Task to carry out -
Extract from the entries below, exactly as given, only the lines from the line containing "ACCESS_R, floor, mid))" to the line containing "bpy.ops.object.shade_smooth_by_angle()", both lines included.

★ ★ ★ ★ ★ ★ ★

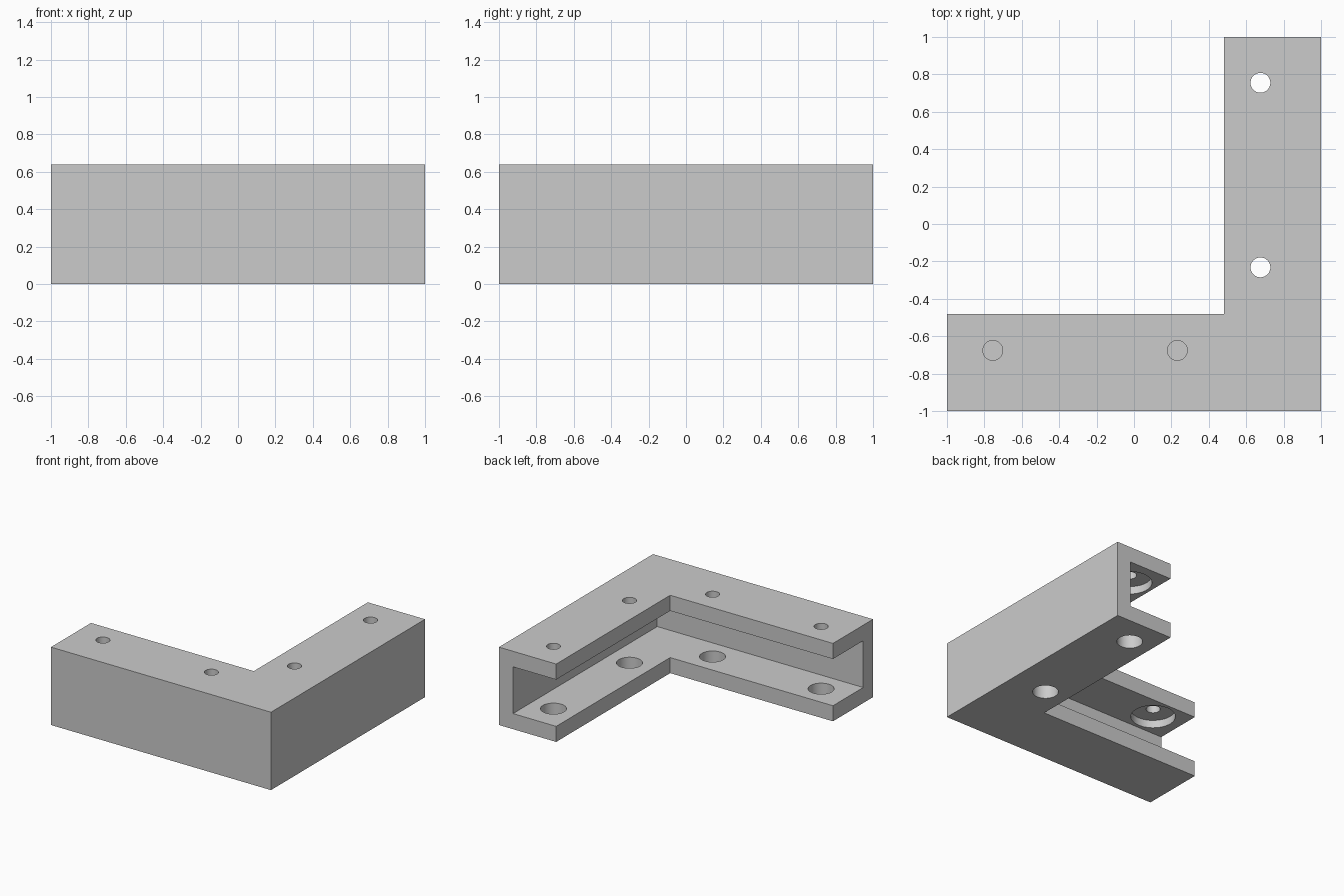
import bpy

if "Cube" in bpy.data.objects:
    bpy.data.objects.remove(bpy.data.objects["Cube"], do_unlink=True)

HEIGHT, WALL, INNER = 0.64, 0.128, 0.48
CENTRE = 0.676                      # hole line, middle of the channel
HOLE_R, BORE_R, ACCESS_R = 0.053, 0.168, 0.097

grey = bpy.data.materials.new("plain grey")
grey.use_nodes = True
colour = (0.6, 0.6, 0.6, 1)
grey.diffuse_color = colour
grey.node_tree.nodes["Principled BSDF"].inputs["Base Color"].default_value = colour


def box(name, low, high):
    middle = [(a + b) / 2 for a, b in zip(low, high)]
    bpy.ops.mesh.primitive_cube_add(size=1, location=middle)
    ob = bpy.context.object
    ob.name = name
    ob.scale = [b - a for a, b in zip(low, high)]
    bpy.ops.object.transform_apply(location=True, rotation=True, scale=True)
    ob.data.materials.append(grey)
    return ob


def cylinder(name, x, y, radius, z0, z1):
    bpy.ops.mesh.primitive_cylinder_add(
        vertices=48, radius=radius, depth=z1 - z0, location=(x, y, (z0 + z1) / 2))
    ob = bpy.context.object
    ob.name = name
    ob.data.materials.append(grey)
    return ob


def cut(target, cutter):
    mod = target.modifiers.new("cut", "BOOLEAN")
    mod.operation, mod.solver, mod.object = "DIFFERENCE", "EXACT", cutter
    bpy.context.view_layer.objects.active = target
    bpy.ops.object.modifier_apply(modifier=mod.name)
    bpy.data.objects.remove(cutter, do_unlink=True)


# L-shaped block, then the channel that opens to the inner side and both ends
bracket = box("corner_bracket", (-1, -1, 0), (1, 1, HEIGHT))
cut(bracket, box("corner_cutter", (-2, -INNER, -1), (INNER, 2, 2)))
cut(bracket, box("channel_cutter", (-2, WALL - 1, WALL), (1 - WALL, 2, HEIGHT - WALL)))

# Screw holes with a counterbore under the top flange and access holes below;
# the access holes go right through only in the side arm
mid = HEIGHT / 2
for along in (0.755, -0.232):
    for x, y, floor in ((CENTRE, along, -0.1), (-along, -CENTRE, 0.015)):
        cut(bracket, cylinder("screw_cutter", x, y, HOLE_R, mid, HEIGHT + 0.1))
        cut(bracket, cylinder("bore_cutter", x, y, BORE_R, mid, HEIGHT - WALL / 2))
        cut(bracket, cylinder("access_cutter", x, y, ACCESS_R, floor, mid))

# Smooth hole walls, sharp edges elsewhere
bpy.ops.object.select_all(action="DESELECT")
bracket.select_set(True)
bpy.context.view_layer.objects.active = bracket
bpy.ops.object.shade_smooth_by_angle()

★ ★ ★ ★ ★ ★ ★

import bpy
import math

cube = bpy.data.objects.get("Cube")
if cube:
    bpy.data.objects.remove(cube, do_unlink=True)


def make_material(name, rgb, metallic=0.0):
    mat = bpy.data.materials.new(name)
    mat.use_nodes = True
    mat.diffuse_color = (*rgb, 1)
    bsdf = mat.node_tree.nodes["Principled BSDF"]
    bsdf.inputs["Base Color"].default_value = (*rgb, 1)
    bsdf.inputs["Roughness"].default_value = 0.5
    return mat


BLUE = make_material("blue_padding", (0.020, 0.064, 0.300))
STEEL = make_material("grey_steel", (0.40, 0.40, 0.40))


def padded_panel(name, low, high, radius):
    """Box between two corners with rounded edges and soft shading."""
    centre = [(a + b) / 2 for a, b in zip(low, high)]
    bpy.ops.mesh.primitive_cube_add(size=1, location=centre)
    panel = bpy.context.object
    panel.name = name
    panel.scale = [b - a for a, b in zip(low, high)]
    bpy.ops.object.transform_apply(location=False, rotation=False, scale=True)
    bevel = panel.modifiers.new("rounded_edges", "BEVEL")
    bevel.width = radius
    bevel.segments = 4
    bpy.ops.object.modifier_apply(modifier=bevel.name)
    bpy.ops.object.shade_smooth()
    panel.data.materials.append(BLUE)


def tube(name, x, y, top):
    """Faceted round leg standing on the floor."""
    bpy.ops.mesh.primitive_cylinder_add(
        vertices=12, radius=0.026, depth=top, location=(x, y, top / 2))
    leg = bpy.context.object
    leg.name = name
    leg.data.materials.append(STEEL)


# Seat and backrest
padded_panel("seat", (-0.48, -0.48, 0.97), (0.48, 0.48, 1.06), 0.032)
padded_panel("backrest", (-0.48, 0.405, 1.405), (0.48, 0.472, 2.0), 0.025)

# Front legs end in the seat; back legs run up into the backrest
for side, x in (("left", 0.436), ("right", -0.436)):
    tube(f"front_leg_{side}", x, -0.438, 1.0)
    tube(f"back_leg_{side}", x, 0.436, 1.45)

★ ★ ★ ★ ★ ★ ★

Expected answer -
        cut(bracket, cylinder("access_cutter", x, y, ACCESS_R, floor, mid))

# Smooth hole walls, sharp edges elsewhere
bpy.ops.object.select_all(action="DESELECT")
bracket.select_set(True)
bpy.context.view_layer.objects.active = bracket
bpy.ops.object.shade_smooth_by_angle()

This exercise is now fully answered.